Format

Send to:

Choose Destination
See comment in PubMed Commons below
BMC Neurol. 2013 Jul 22;13:95. doi: 10.1186/1471-2377-13-95.

Guillain-Barré syndrome: natural history and prognostic factors: a retrospective review of 106 cases.

Abstract

BACKGROUND:

Guillain-Barre syndrome (GBS) is characterized by acute onset and progressive course, and is usually associated with a good prognosis. However, there are forms of poor prognosis, needing ventilatory support and major deficits at discharge. With this study we try to identify the factors associated with a worse outcome.

METHODS:

106 cases of GBS admitted in our hospital between years 2000-2010 were reviewed. Epidemiological, clinical, therapeutical and evolutionary data were collected.

RESULTS:

At admission 45% had severe deficits, percentage which improves throughout the evolution of the illness, with full recovery or minor deficits in the 87% of patients at the first year review. Ages greater than 55 years, severity at admission (p < 0.001), injured cranial nerves (p = 0.008) and the needing of ventilator support (p = 0.003) were associated with greater sequels at the discharge and at the posterior reviews in the following months. 17% required mechanical ventilation (MV). Values < 250 L/min in the Peak Flow-test are associated with an increased likelihood of requiring MV (p < 0.001).

CONCLUSIONS:

Older age, severe deficits at onset, injured cranial nerves, requiring MV, and axonal lesion patterns in the NCS were demonstrated as poor prognostic factors.

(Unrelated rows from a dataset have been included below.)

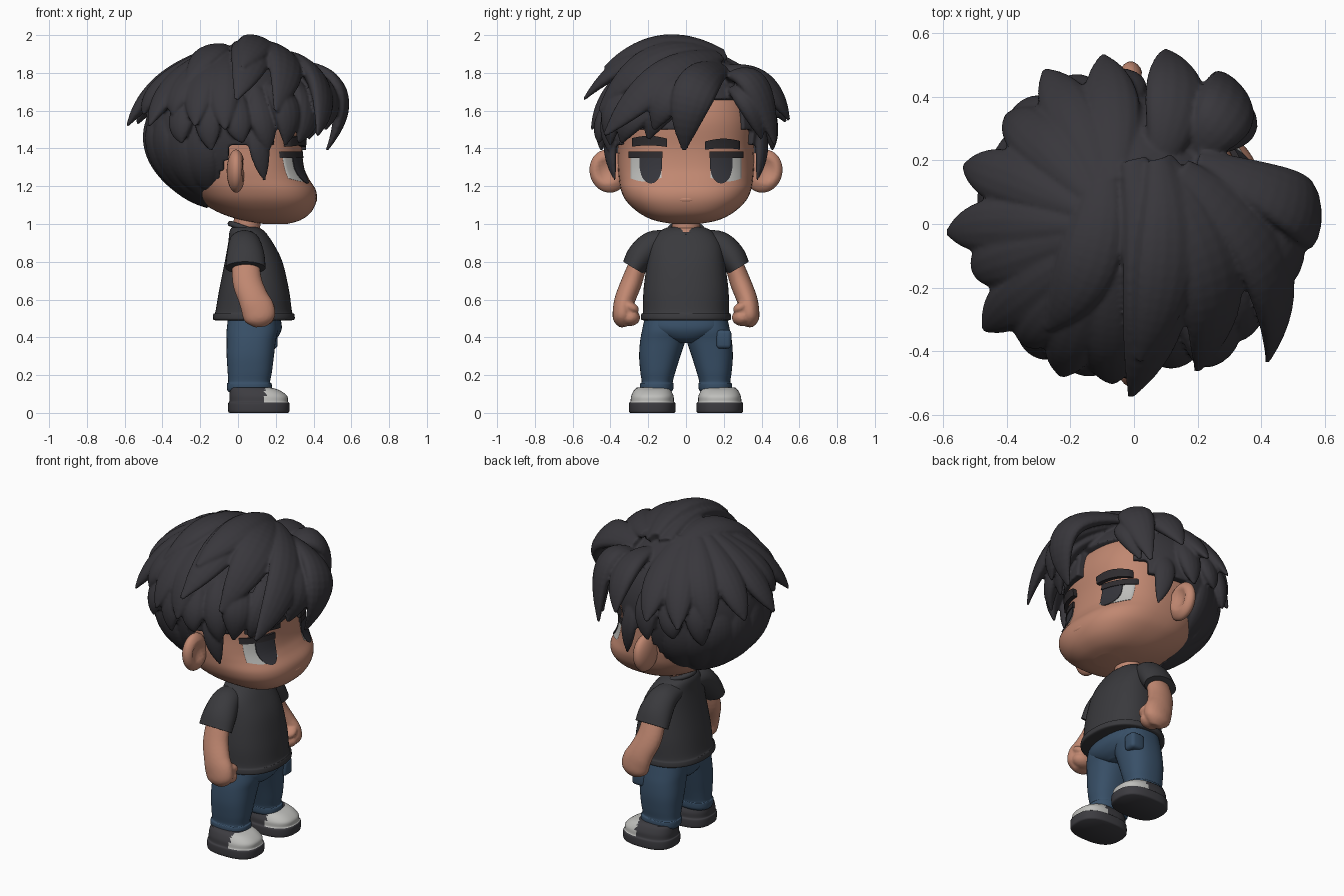
import bpy, bmesh, math
from mathutils import Vector, Matrix

if "Cube" in bpy.data.objects:
    bpy.data.objects.remove(bpy.data.objects["Cube"])


def material(name, rgb):
    m = bpy.data.materials.new(name)
    m.diffuse_color = (*rgb, 1)
    m.use_nodes = True
    m.node_tree.nodes["Principled BSDF"].inputs["Base Color"].default_value = m.diffuse_color
    return m


SKIN = material("warm skin", (0.53, 0.245, 0.165))
HAIR = material("black hair", (0.040, 0.038, 0.045))
SHIRT = material("charcoal cloth", (0.042, 0.042, 0.047))
JEANS = material("denim blue", (0.040, 0.080, 0.138))
SHOE = material("shoe black", (0.046, 0.045, 0.052))
PALE = material("pale grey", (0.52, 0.52, 0.50))
IRIS = material("dark eye", (0.035, 0.035, 0.043))
BROW = material("brow black", (0.028, 0.025, 0.028))


def finish(name, bm, mat, angle=50):
    bmesh.ops.recalc_face_normals(bm, faces=bm.faces)
    me = bpy.data.meshes.new(name)
    bm.to_mesh(me)
    bm.free()
    me.shade_smooth()
    me.set_sharp_from_angle(angle=math.radians(angle))
    me.materials.append(mat)
    ob = bpy.data.objects.new(name, me)
    bpy.context.collection.objects.link(ob)
    return ob


def resample(rows, steps=5):
    """Catmull-Rom through rows of numbers."""
    out = []
    for i in range(len(rows) - 1):
        p0, p1, p2, p3 = (rows[max(i - 1, 0)], rows[i], rows[i + 1],
                          rows[min(i + 2, len(rows) - 1)])
        for k in range(steps):
            t = k / steps
            out.append([0.5 * (2 * b + (c - a) * t + (2 * a - 5 * b + 4 * c - d) * t * t
                               + (3 * b - a - 3 * c + d) * t ** 3)
                        for a, b, c, d in zip(p0, p1, p2, p3)])
    return out + [list(rows[-1])]


def skin_rings(rings):
    bm = bmesh.new()
    vs = [[bm.verts.new(p) for p in r] for r in rings]
    n = len(rings[0])
    for a, b in zip(vs, vs[1:]):
        for j in range(n):
            bm.faces.new((a[j], a[(j + 1) % n], b[(j + 1) % n], b[j]))
    bm.faces.new(vs[0])
    bm.faces.new(vs[-1])
    return bm


def loft(name, rows, mat, n=2.4, sides=40):
    """Stack of superellipses; rows are (z, x0, x1, y0, y1)."""
    rings = []
    for z, x0, x1, y0, y1 in rows:
        ring = []
        for j in range(sides):
            c, s = math.cos(2 * math.pi * j / sides), math.sin(2 * math.pi * j / sides)
            ring.append(((x0 + x1) / 2 + (x1 - x0) / 2 * math.copysign(abs(c) ** (2 / n), c),
                         (y0 + y1) / 2 + (y1 - y0) / 2 * math.copysign(abs(s) ** (2 / n), s), z))
        rings.append(ring)
    return finish(name, skin_rings(rings), mat)


def sweep(name, rows, mat, ref, sides=14):
    """Elliptical tube; rows are (x, y, z, width, thickness)."""
    pts = [Vector(r[:3]) for r in rows]
    rings = []
    for i, p in enumerate(pts):
        d = (pts[min(i + 1, len(pts) - 1)] - pts[max(i - 1, 0)]).normalized()
        side = d.cross(ref(p)).normalized()
        up = side.cross(d)
        w, t = rows[i][3:]
        rings.append([p + side * w * math.cos(a) + up * t * math.sin(a)
                      for a in (2 * math.pi * j / sides for j in range(sides))])
    return finish(name, skin_rings(rings), mat)


def blob(name, loc, scale, mat, rot=None):
    bm = bmesh.new()
    bmesh.ops.create_uvsphere(bm, u_segments=28, v_segments=18, radius=1)
    mtx = Matrix.Translation(loc) @ (rot or Matrix()) @ Matrix.Diagonal((*scale, 1))
    bmesh.ops.transform(bm, matrix=mtx, verts=bm.verts)
    return finish(name, bm, mat)


def fuse(name, obs, voxel):
    """Join overlapping solids into one soft sculpted surface."""
    bpy.ops.object.select_all(action='DESELECT')
    for o in obs:
        o.select_set(True)
    bpy.context.view_layer.objects.active = obs[0]
    bpy.ops.object.convert(target='MESH')
    bpy.ops.object.join()
    obs[0].name = name
    m = obs[0].modifiers.new("fuse", 'REMESH')
    m.mode, m.voxel_size, m.use_smooth_shade = 'VOXEL', voxel, True


def sym(z, x0, x1, h):
    return (z, x0, x1, -h, h)


X = lambda p: Vector((1, 0, 0))

# Head
HEAD = resample([sym(*r) for r in (
    (1.0, .14, .26, .07), (1.02, .02, .33, .17), (1.06, -.1, .385, .25), (1.12, -.2, .415, .315),
    (1.18, -.26, .412, .345), (1.24, -.3, .375, .355), (1.3, -.33, .35, .36), (1.4, -.36, .34, .36),
    (1.55, -.38, .35, .365), (1.68, -.33, .31, .32), (1.8, -.2, .2, .2))])
loft("head", HEAD, SKIN, 2.5, 64)
loft("neck", [sym(.9, -.03, .115, .075), sym(1.06, -.02, .12, .075)], SKIN, 2)
blob("neck_base", (.062, 0, .976), (.092, .075, .026), SKIN, Matrix.Rotation(.36, 4, 'Y'))
blob("mouth", (.405, 0, 1.13), (.014, .055, .016), SKIN)


def face_x(y, z):
    for a, b in zip(HEAD, HEAD[1:]):
        if a[0] <= z <= b[0]:
            f = (z - a[0]) / (b[0] - a[0])
            x0, x1, h = (a[k] + (b[k] - a[k]) * f for k in (1, 2, 4))
            return (x0 + x1) / 2 + (x1 - x0) / 2 * max(0, 1 - abs(y / h) ** 2.5) ** .4


def patch(name, s, y0, y1, lo, hi, mat, off, thick):
    """Plate that follows the face between two curves."""
    ys = [y0 + (y1 - y0) * i / 16 for i in range(17)]
    bm = bmesh.new()
    grid = [[[bm.verts.new((face_x(y, z) + o, s * y, z)) for o in (off, off + thick)]
             for z in (lo(y) + (hi(y) - lo(y)) * j / 8 for j in range(9))] for y in ys]
    for k in (0, 1):
        for a, b in zip(grid, grid[1:]):
            for j in range(8):
                bm.faces.new((a[j][k], b[j][k], b[j + 1][k], a[j + 1][k]))
    rim = ([c[0] for c in grid] + grid[-1][1:] + [c[-1] for c in grid[-2::-1]] + grid[0][-2:0:-1])
    for a, b in zip(rim, rim[1:] + rim[:1]):
        bm.faces.new((a[0], b[0], b[1], a[1]))
    finish(name, bm, mat)


# Eyes, brows, ears, arms, legs and shoes: both sides
for s, tag in ((-1, "right"), (1, "left")):
    patch("eye_white_" + tag, s, .13, .294, lambda y: 1.245 - .02 * math.sin((y - .13) * 18),
          lambda y: 1.365, PALE, .001, .004)
    patch("iris_" + tag, s, .128, .245,
          lambda y: 1.305 - .09 * math.sqrt(max(0, 1 - ((y - .1865) / .059) ** 2)),
          lambda y: 1.365, IRIS, .003, .006)
    patch("eyelid_line_" + tag, s, .125, .305, lambda y: 1.35, lambda y: 1.385, BROW, 0, .014)
    up = .015 if s < 0 else 0
    patch("eyebrow_" + tag, s, .1, .285, lambda y: 1.393 + up + .008 * math.sin((y - .1) * 16),
          lambda y: 1.437 + up + .015 * math.sin((y - .1) * 16), BROW, -.004, .03)

    ear = blob("ear_" + tag, (-.01, s * .41, 1.28), (.05, .10, .115), SKIN,
               Matrix.Rotation(math.radians(s * -14), 4, 'X'))
    for v in ear.data.vertices:  # hollow on the front of the ear
        r = math.hypot((v.co.y - s * .42) / .06, (v.co.z - 1.285) / .07)
        if v.co.x > -.01 and r < 1:
            v.co.x -= .035 * (1 - r * r)

    sweep("sleeve_" + tag, resample([
        (.03, s * .08, .915, .05, .07), (.035, s * .17, .895, .07, .085),
        (.04, s * .235, .835, .075, .1), (.04, s * .278, .768, .064, .106)]), SHIRT, X, 28)
    arm = sweep("arm_" + tag, resample([
        (.04, s * .24, .83, .045, .07), (.048, s * .285, .70, .055, .078),
        (.08, s * .32, .61, .055, .08), (.105, s * .335, .55, .052, .088),
        (.115, s * .335, .495, .05, .08), (.12, s * .33, .457, .022, .035)]), SKIN, X, 24)
    fingers = blob("fingers", (.125, s * .295, .505), (.068, .052, .045), SKIN)
    thumb = blob("thumb", (.155, s * .29, .56), (.04, .045, .026), SKIN, Matrix.Rotation(s * .5, 4, 'X'))
    fuse("arm_and_fist_" + tag, [arm, fingers, thumb], .009)

    def leg(*rows):
        return [(z, a, b, *sorted((s * c, s * d))) for z, a, b, c, d in rows]
    loft("jeans_leg_" + tag, resample(leg(
        (.11, -.05, .165, .08, .23), (.125, -.058, .178, .068, .243), (.155, -.058, .178, .066, .243),
        (.165, -.052, .17, .07, .235), (.22, -.055, .18, .055, .242), (.3, -.06, .19, .03, .248),
        (.38, -.06, .2, .004, .243), (.44, -.06, .21, -.01, .232), (.52, -.05, .2, -.01, .215))), JEANS)
    shoe = loft("shoe_" + tag, resample(leg(
        (0, -.045, .265, .062, .295), (.01, -.052, .272, .056, .302), (.05, -.052, .272, .056, .302),
        (.06, -.046, .264, .064, .294), (.09, -.046, .26, .066, .29), (.12, -.042, .22, .08, .275),
        (.135, -.035, .17, .09, .26))), SHOE, 2.6, 56)
    shoe.data.materials.append(PALE)
    for f in shoe.data.polygons:
        if f.center.x > .145 and .056 < f.center.z < .134:
            f.material_index = 1

# Hips and thigh pocket
loft("jeans_hips", resample([sym(.37, -.03, .17, .05), sym(.4, -.055, .21, .15),
                             sym(.45, -.058, .232, .215), sym(.52, -.05, .22, .21)]), JEANS)
bm = bmesh.new()
bmesh.ops.create_cube(bm, size=1)
bmesh.ops.transform(bm, verts=bm.verts, matrix=Matrix.Translation((.165, .2, .39))
                    @ Matrix.Diagonal((.09, .08, .1, 1)))
bmesh.ops.bevel(bm, geom=bm.edges[:], offset=.02, segments=3, affect='EDGES', profile=.5)
finish("thigh_pocket", bm, JEANS)

# Shirt
loft("shirt", resample([sym(*r) for r in (
    (.49, -.12, .285, .225), (.497, -.133, .3, .238), (.525, -.13, .297, .236), (.535, -.12, .286, .228),
    (.65, -.1, .27, .225), (.8, -.07, .235, .205), (.9, -.052, .185, .185), (.96, -.045, .14, .14),
    (.985, -.03, .1, .09))]), SHIRT, 2.3, 56)
ring = [(.05 + .09 * math.cos(a), .084 * math.sin(a), .972 - .03 * math.cos(a), .015, .015)
        for a in (2 * math.pi * i / 32 for i in range(33))]
sweep("collar", ring, SHIRT, lambda p: Vector((0, 0, 1)))

# Hair cap: ellipsoid shell opened around the face
C = Vector((-.05, 0, 1.5))
bm = bmesh.new()
bmesh.ops.create_uvsphere(bm, u_segments=96, v_segments=64, radius=1)
bmesh.ops.transform(bm, verts=bm.verts, matrix=Matrix.Translation(C) @ Matrix.Diagonal((.44, .43, .43, 1)))
gone = []
for f in bm.faces:
    p = f.calc_center_median()
    brow_line = 1.67 if -.03 < p.y < .30 else 1.49
    if (p.x > .2 and p.z < brow_line) or (p.z < 1.42 and p.x > -.16 + (p.z - 1.1) * .4):
        gone.append(f)
bmesh.ops.delete(bm, geom=gone, context='FACES')
cap = finish("hair_cap", bm, HAIR)
mod = cap.modifiers.new("shell", 'SOLIDIFY')
mod.thickness, mod.offset = .06, -1
hair = [cap]


def lock(a, m, b, w, t=.05):
    """Tapered hair lock through three points."""
    a, m, b = Vector(a), Vector(m), Vector(b)
    q = 2 * m - (a + b) / 2
    rows = []
    for i in range(19):
        u = i / 18
        k = .4 + .6 * math.sin(math.pi * u) if u < .5 else max(.12, math.cos((u - .5) * math.pi) ** .7)
        p = a * (1 - u) ** 2 + q * 2 * u * (1 - u) + b * u * u
        rows.append((*p, w * k, t * k))
    hair.append(sweep("lock", rows, HAIR, lambda p: (p - C)))


def on_cap(deg, z, s):
    k = s * math.sqrt(max(0, 1 - ((z - 1.5) / .43) ** 2))
    a = math.radians(deg)
    return (C.x + .44 * k * math.cos(a), .43 * k * math.sin(a), z)


# Top locks swept from the parting toward -y, and the fringe
SWEPT = [((.2, .2, 1.82), (.52, .05, 1.71), (.47, -.01, 1.39), .115),
         ((.22, .12, 1.82), (.46, -.06, 1.71), (.46, -.17, 1.5), .10),
         ((.15, .17, 1.89), (.41, -.12, 1.77), (.42, -.43, 1.47), .11),
         ((.08, .2, 1.89), (.24, -.16, 1.87), (.2, -.46, 1.6), .115),
         ((.0, .2, 1.89), (.07, -.2, 1.90), (-.01, -.54, 1.66), .11),
         ((-.1, .19, 1.87), (-.14, -.1, 1.90), (-.27, -.33, 1.76), .10),
         ((.08, .2, 1.90), (.1, -.12, 1.945), (.02, -.43, 1.83), .10),
         ((.28, .08, 1.76), (.41, -.1, 1.66), (.37, -.2, 1.45), .10),
         ((.28, 0, 1.76), (.36, -.24, 1.62), (.32, -.34, 1.43), .10),
         ((.15, -.25, 1.74), (.25, -.37, 1.62), (.25, -.40, 1.42), .09)]
# Locks falling from the parting toward +y
OTHER = [((.18, .22, 1.76), (.29, .36, 1.74), (.27, .47, 1.42), .10),
         ((.08, .2, 1.82), (.13, .40, 1.75), (.1, .545, 1.55), .10),
         ((.23, .24, 1.70), (.32, .33, 1.65), (.29, .40, 1.45), .08)]
for l in SWEPT + OTHER:
    lock(*l)
for s in (-1, 1):  # sideburns
    lock((.1, s * .35, 1.58), (.11, s * .40, 1.43), (.14, s * .375, 1.23), .06, .03)

# Upper ring of flicked-out tips (angle, tip height, reach)
TIPS = [(95, 1.54, 1.24), (115, 1.52, 1.24), (135, 1.5, 1.12), (159, 1.53, 1.18), (183, 1.52, 1.22),
        (199, 1.58, 1.1), (219, 1.52, 1.23), (233, 1.58, 1.12), (250, 1.52, 1.18), (268, 1.5, 1.16)]
for d, z, r in TIPS:
    lock(on_cap(d, 1.90, .85), on_cap(d - 2, 1.73, .99), on_cap(d, z, r), .09, .05)
# Second layer at the sides, and ribs hugging the nape
for i, d in enumerate((88, 108, 128, 236, 256, 276, 294)):
    lock(on_cap(d, 1.72, .95), on_cap(d, 1.56, 1.02), on_cap(d + 3, 1.39 + .04 * (i % 2), 1.1), .075, .045)
for i in range(9):
    d = 112 + 17 * i
    lock(on_cap(d, 1.6, .94), on_cap(d, 1.36, .97), on_cap(d, 1.12 if 1 < i < 7 else 1.16, .98), .085, .03)
fuse("hair", hair, .009)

Peak Flow-test is a useful predictive factor of respiratory failure by its easy management.

PMID:
23876199
[PubMed - in process]
PMCID:
PMC3723666
Free PMC Article
PubMed Commons home

PubMed Commons

0 comments
How to join PubMed Commons

    Supplemental Content

    Full text links

    Icon for BioMed Central Icon for PubMed Central
    Loading ...
    Write to the Help Desk